### Exercise prompt
Return the records below from the line containing "# Hood: straight walls, then a sloping roof" onward, exactly, through and including the last line.
== == ==
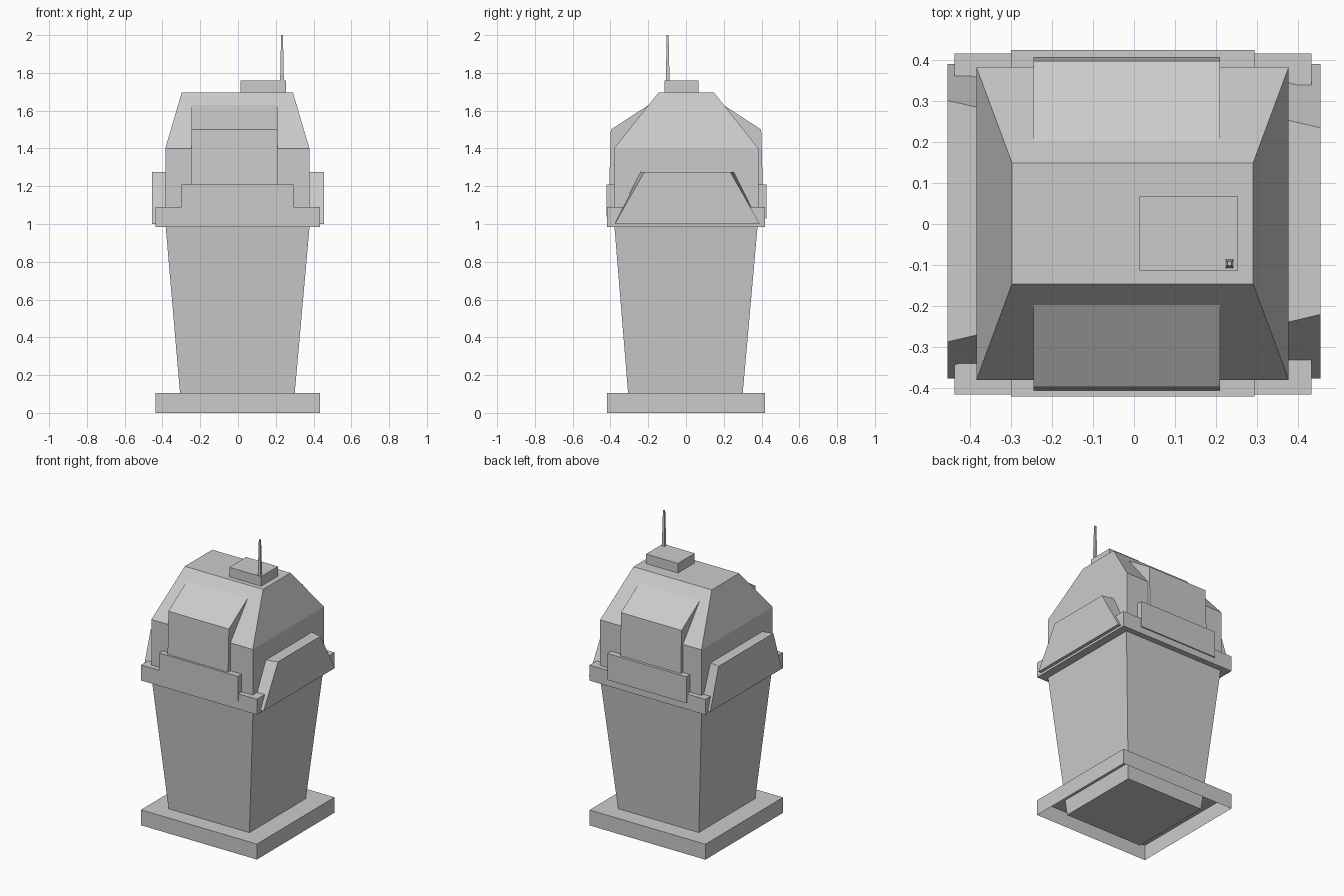
import bpy, bmesh

if "Cube" in bpy.data.objects:
    bpy.data.objects.remove(bpy.data.objects["Cube"])


def make(name, verts, faces):
    mesh = bpy.data.meshes.new(name)
    mesh.from_pydata(verts, [], faces)
    bm = bmesh.new()
    bm.from_mesh(mesh)
    bmesh.ops.recalc_face_normals(bm, faces=bm.faces)
    bm.to_mesh(mesh)
    bm.free()
    obj = bpy.data.objects.new(name, mesh)
    bpy.context.collection.objects.link(obj)
    return obj


def bridge(name, first, second, bottom=True):
    """Solid between two matching outlines."""
    n = len(first)
    faces = [(i, (i + 1) % n, n + (i + 1) % n, n + i) for i in range(n)]
    faces.append(tuple(range(n, 2 * n)))
    if bottom:
        faces.append(tuple(reversed(range(n))))
    return make(name, list(first) + list(second), faces)


def rect(x0, x1, y0, y1, z):
    return [(x0, y0, z), (x1, y0, z), (x1, y1, z), (x0, y1, z)]


def box(name, x0, x1, y0, y1, z0, z1, bottom=True):
    return bridge(name, rect(x0, x1, y0, y1, z0), rect(x0, x1, y0, y1, z1), bottom)


# Plinth, open underneath, and the tapered body standing inside it
box("base_plinth", -.438, .434, -.417, .417, 0, .105, bottom=False)
bridge("body", rect(-.298, .291, -.298, .291, 0), rect(-.384, .38, -.38, .38, 1.0))

# Collar around the top of the body
box("collar", -.438, .434, -.417, .417, .985, 1.09)

# Raised centre plates on the front and back of the collar
box("front_plate", -.30, .294, -.421, -.37, 1.04, 1.21)
box("back_plate", -.30, .294, .37, .425, 1.03, 1.21)

# Hood: straight walls, then a sloping roof
box("hood_wall", -.385, .378, -.381, .383, 1.0, 1.4)
bridge("hood_roof", rect(-.385, .378, -.381, .383, 1.4),
       rect(-.298, .291, -.146, .149, 1.695))

# Flap housings on the front and back of the hood
for name, s in (("front_flap", -1), ("back_flap", 1)):
    profile = [(.41, 1.08), (.398, 1.5), (.195, 1.632), (.195, 1.08)]
    bridge(name, [(-.245, s * y, z) for y, z in profile],
           [(.21, s * y, z) for y, z in profile])

# Trapezoid side panels: inner and outer half-width at the top
for name, s, inner, outer in (("right_panel", 1, .248, .228),
                              ("left_panel", -1, .275, .295)):
    def outline(x, top):
        return [(x, -.377, 1.0), (x, .391, 1.0),
                (x, top + .007, 1.275), (x, -top + .007, 1.275)]
    bridge(name, outline(s * .37, inner), outline(s * .456, outer))

# Roof box with a thin tapered antenna
box("roof_box", .014, .254, -.114, .067, 1.69, 1.76)
ax, ay = .233, -.097
bridge("antenna", rect(ax - .01, ax + .01, ay - .01, ay + .01, 1.755),
       rect(ax - .005, ax + .005, ay - .005, ay + .005, 2.0))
== == ==
### Response to the task
# Hood: straight walls, then a sloping roof
box("hood_wall", -.385, .378, -.381, .383, 1.0, 1.4)
bridge("hood_roof", rect(-.385, .378, -.381, .383, 1.4),
       rect(-.298, .291, -.146, .149, 1.695))

# Flap housings on the front and back of the hood
for name, s in (("front_flap", -1), ("back_flap", 1)):
    profile = [(.41, 1.08), (.398, 1.5), (.195, 1.632), (.195, 1.08)]
    bridge(name, [(-.245, s * y, z) for y, z in profile],
           [(.21, s * y, z) for y, z in profile])

# Trapezoid side panels: inner and outer half-width at the top
for name, s, inner, outer in (("right_panel", 1, .248, .228),
                              ("left_panel", -1, .275, .295)):
    def outline(x, top):
        return [(x, -.377, 1.0), (x, .391, 1.0),
                (x, top + .007, 1.275), (x, -top + .007, 1.275)]
    bridge(name, outline(s * .37, inner), outline(s * .456, outer))

# Roof box with a thin tapered antenna
box("roof_box", .014, .254, -.114, .067, 1.69, 1.76)
ax, ay = .233, -.097
bridge("antenna", rect(ax - .01, ax + .01, ay - .01, ay + .01, 1.755),
       rect(ax - .005, ax + .005, ay - .005, ay + .005, 2.0))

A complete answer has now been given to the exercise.